- Design Templates
- Services & Resources
- Free Sample Kit
A picture might be worth a thousand words, but it is your copy — the words that make up your sales pitch — that will have the biggest impact on your direct-mail marketing success. That's why the biggest corporations spend a great deal of money on copywriters to compose their direct-mail pieces. You don't have to break the bank, however, to have great persuasive copy on your marketing materials. Simply abide by the following secrets to direct-mail copywriting and you'll be well on your way to creating high-conversion direct-mail campaigns.
The first step to writing effective copy is to list the features and benefits of your product or service. The features are the easy part: Simply answer what your product does. Each feature should have at least one or more benefits associated with it. Approach this from your prospects' perspectives: How do the features of your product benefit them? When you're writing the copy, make sure you include these benefits. For instance, you could say "Super Bright Light bulbs last twice as long as ordinary bulbs (feature), saving you the hassle of constantly changing bulbs and cutting your light bulb spending in half (benefit)." The features don't have to come before the benefits, either. Consider this: "Cut your energy bills in half (benefit) with the long-lasting Super Bright bulbs (feature)."
Your headlines should be big, bold and easy-to-read. Each section of your direct mailers should be set off by sub-headlines. This is especially true of the sales letter. Headlines should separate the key points and should be written in such a way that your prospects can read only the headlines and be sold on your product. Keep them short and detailed, and don't be afraid to spell it out. "Save $140 Annually with Super Bright Bulbs" is a good main headline that grabs attention. Subsequent headlines should include features and benefits to further emphasize the point. Studies show that most of your prospects will not read all of your text, but they will read the headlines, so you have to sell them at a glance.
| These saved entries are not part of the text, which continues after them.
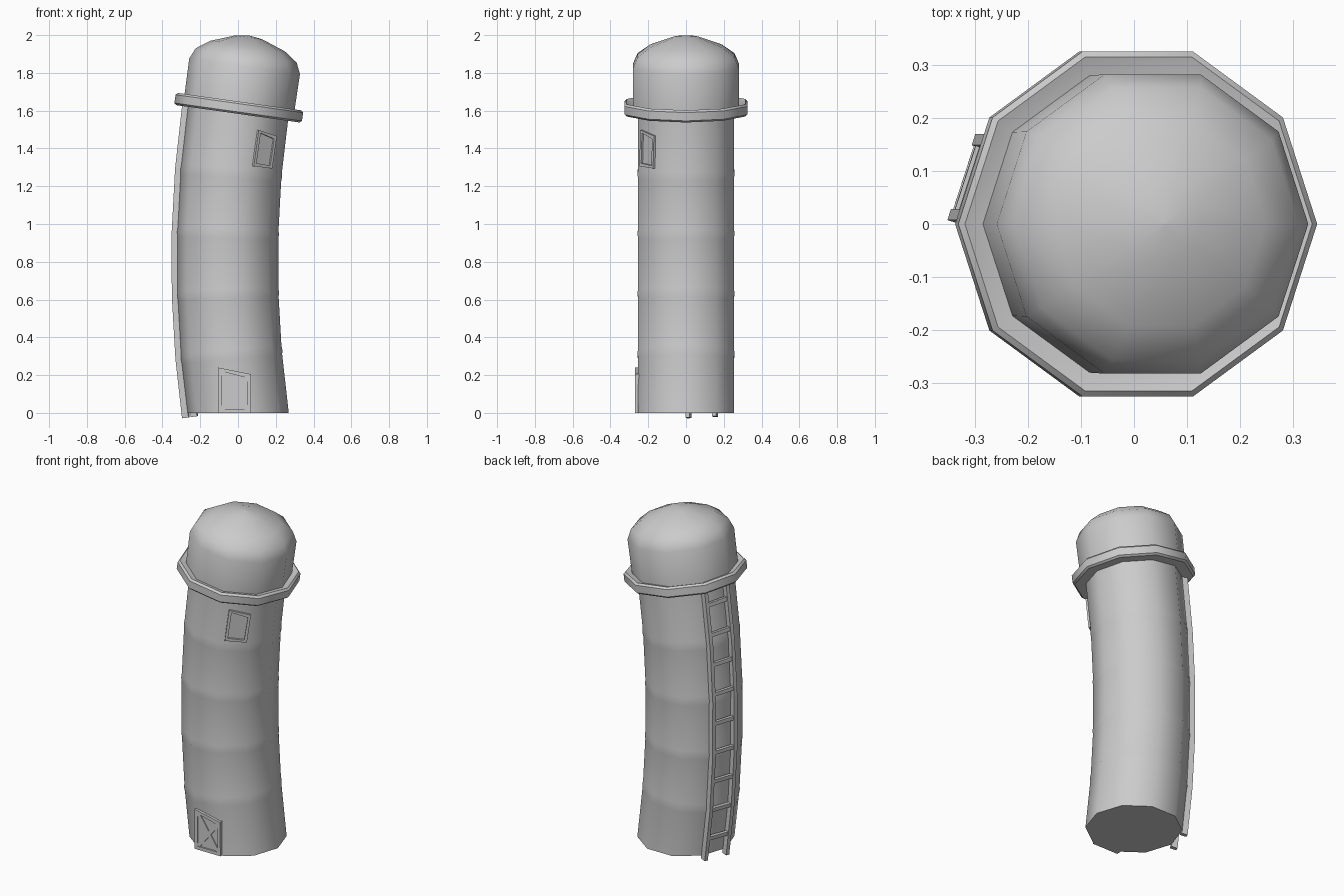
import bpy, math
from mathutils import Vector, Matrix

if "Cube" in bpy.data.objects:
    bpy.data.objects.remove(bpy.data.objects["Cube"])

N = 10
R = 0.268


def make(name, verts, faces, angle=None):
    me = bpy.data.meshes.new(name)
    me.from_pydata([tuple(v) for v in verts], [], faces)
    ob = bpy.data.objects.new(name, me)
    bpy.context.collection.objects.link(ob)
    if angle:
        bpy.ops.object.select_all(action='DESELECT')
        ob.select_set(True)
        bpy.context.view_layer.objects.active = ob
        bpy.ops.object.shade_smooth_by_angle(angle=math.radians(angle))
    return ob


def loft(name, rings, angle=40):
    """Skin a list of (matrix, radius) decagons, capped at both ends."""
    verts, faces = [], []
    for m, r in rings:
        verts += [m @ Vector((r * math.cos(k * math.tau / N), r * math.sin(k * math.tau / N), 0)) for k in range(N)]
    for i in range(len(rings) - 1):
        for k in range(N):
            a, b = i * N + k, i * N + (k + 1) % N
            faces.append((a, b, b + N, a + N))
    faces.append(tuple(reversed(range(N))))
    faces.append(tuple(range(len(verts) - N, len(verts))))
    return make(name, verts, faces, angle)


def frame(z):
    """Cross-section frame of the bent tower axis at height z."""
    lean = 0 if z == 0 else math.asin((z - 0.8) / 5.75)
    x = -0.055 + (z - 0.8) ** 2 / 11.5
    return Matrix.Translation((x, 0, z)) @ Matrix.Rotation(lean, 4, 'Y')


# bent tower body with slight ridges at the joints
rings = [(frame(0), R)]
for j in (0.31, 0.63, 0.95, 1.27):
    rings += [(frame(j - 0.025), R - 0.001), (frame(j), R + 0.002), (frame(j + 0.025), R - 0.001)]
rings.append((frame(1.63), R))
loft("tower_body", rings)

# tilted cap: collar and dome
top = Matrix.Translation((0.004, 0, 1.615)) @ Matrix.Rotation(math.radians(8), 4, 'Y')


def turned(name, profile, angle=40):
    return loft(name, [(top @ Matrix.Translation((0, 0, z)), r) for r, z in profile], angle)


turned("collar", [(0.26, -0.032), (0.33, -0.032), (0.341, -0.022), (0.341, 0.022), (0.330, 0.033), (0.29, 0.02)])
turned("dome", [(0.294, 0.0), (0.296, 0.222), (0.27, 0.28), (0.2, 0.330), (0.072, 0.377), (0.002, 0.387)], 50)


def prism(pts, t, up, n, o, d0, d1):
    """Extrude a flat outline of (u, v) points along n from d0 to d1."""
    k = len(pts)
    verts = [o + t * u + up * v + n * d for d in (d0, d1) for u, v in pts]
    faces = [tuple(reversed(range(k))), tuple(range(k, 2 * k))]
    faces += [(i, (i + 1) % k, (i + 1) % k + k, i + k) for i in range(k)]
    return verts, faces


def join(name, parts, angle=None):
    verts, faces = [], []
    for v, f in parts:
        off = len(verts)
        verts += v
        faces += [tuple(i + off for i in q) for q in f]
    return make(name, verts, faces, angle)


def bordered(corners, w, args, back, panel, rim):
    """Four mitred border pieces around a thin panel."""
    c = [Vector(p) for p in corners]
    mid = sum(c, Vector((0, 0))) / 4
    inner = [p + Vector((math.copysign(w, mid.x - p.x), math.copysign(w, mid.y - p.y))) for p in c]
    parts = [prism(inner, *args, back, panel)]
    for i in range(4):
        j = (i + 1) % 4
        parts.append(prism([c[i], c[j], inner[j], inner[i]], *args, back, rim))
    return parts, inner


def bar(a, b, w, args, d0, d1):
    a, b = Vector(a), Vector(b)
    d = (b - a).normalized() * w / 2
    s = Vector((-d.y, d.x))
    return prism([a - s, b - s, b + s, a + s], *args, d0, d1)


# crooked front door with crossed braces
door_args = (Vector((1, 0, 0)), Vector((0, 0, 1)), Vector((0, -1, 0)), Vector((0, -0.255, 0)))
parts, inn = bordered([(-0.105, 0), (0.07, 0), (0.068, 0.205), (-0.105, 0.24)], 0.02, door_args, -0.02, 0.006, 0.015)
parts += [bar(inn[0], inn[2], 0.022, door_args, 0, 0.012), bar(inn[1], inn[3], 0.022, door_args, 0, 0.0115)]
join("front_door", parts)

# upper window on the front right face
a = math.radians(306)
n = Vector((math.cos(a), math.sin(a), 0))
t = Vector((-n.y, n.x, 0))
m = frame(1.41)
up = m.to_3x3() @ Vector((0, 0, 1))
t3 = m.to_3x3() @ t
win_args = (t, up, t.cross(up).normalized(), m @ (n * 0.255))
parts, _ = bordered([(-0.051, -0.088), (0.072, -0.1), (0.08, 0.073), (-0.044, 0.105)], 0.016, win_args, -0.02, 0.003, 0.013)
join("upper_window", parts)

# ladder following the bend on the back left face
a = math.radians(162)
n = Vector((math.cos(a), math.sin(a), 0))
t = Vector((-n.y, n.x, 0))


def sweep(u0, u1, d0, d1, zs):
    verts, faces = [], []
    for z in zs:
        verts += [frame(z) @ (n * d + t * u) for u, d in ((u0, d0), (u0, d1), (u1, d1), (u1, d0))]
    for i in range(len(zs) - 1):
        for k in range(4):
            p, q = i * 4 + k, i * 4 + (k + 1) % 4
            faces.append((p, p + 4, q + 4, q))
    e = len(verts)
    return verts, faces + [(0, 1, 2, 3), (e - 1, e - 2, e - 3, e - 4)]


zs = (0.012, 0.31, 0.63, 0.95, 1.27, 1.61)
join("ladder_rails", [sweep(s * 0.074 - 0.011, s * 0.074 + 0.011, 0.25, 0.286, zs) for s in (-1, 1)])
join("ladder_rungs", [sweep(-0.07, 0.07, 0.262, 0.28, (z - 0.011, z + 0.011))
                      for z in [0.14 + 0.17 * i for i in range(9)]])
Use bullet points to emphasize key features and benefits. Your prospects are much more likely to read short, bulleted points than they are to wade through a sea of text. Make sure your entire marketing piece has plenty of white space, or space that is devoid of text. In many cases, a few simple lines will sell a product or service while too much text is overkill and diminishes the chance you'll achieve the desired response. Be concise with your copy: Get to the point and show your prospects how your product solves their problems.
Your copy should have a conversational tone, as if you were writing to a good friend. Personalize the copy by using individual prospects' names and address them accordingly. For instance, instead of saying, "Our clients get the best treatment," you could say, "You get the best treatment." Also, you should use personal pronouns like "I" instead of "we." These are your valued customers, after all, and you want to make them feel welcome and invited to do business with you. Most of all, you want to make them feel important and respected; this combination can pack a more powerful punch than any offer in the world.
You're sending your direct mail because you want a response — whether it's returning a business reply card, visiting a website or making a purchase — so make sure your call to action is prominent and directly after your pitch. In short, let your prospects know what you have, let them know why they need it, and then tell them how to get it. This is the best way to persuade your prospects to take the next step in the purchasing process.
If your direct-mail piece includes a sales letter, try adding a P.S. to remind your prospects of some of the great benefits your product offers or about one of the bonus materials they'll get for completing your call to action. This is one of the most-read portions of sales letters and, in fact, sometimes it's all your prospects will read. Keep that in mind. If you can grab their attention in the P.S., maybe they'll be enticed to read on and you'll make a conversion after all. Of course, when your copy is complete you'll need another P.S. — PsPrint — to print and mail your persuasive promotional pieces.
Even the best copy can be spoiled by overlooking simple spelling and grammatical errors. Before you send it to the press, make sure you carefully proofread each word — not just for errors, but also to ensure the copy is persuasive and motivational. Ask friends, family and coworkers to take a look at your copy, and employ spell checking software. Finally, try reading your copy backwards: If the message is still clear and motivational, you've got it right.
Whether you're writing a sales letter, brochure, flyer, or postcard, make sure that each and every word has a purpose. Get right to the point. One simple trick is to remove the first paragraph from your first draft and see if the copy improves. Often, it will. Keep it short and sweet, think like a consumer, solve problems, and define a call to action. By following these secrets to direct-mail copywriting, you'll engage your prospects and realize a higher conversion rate immediately.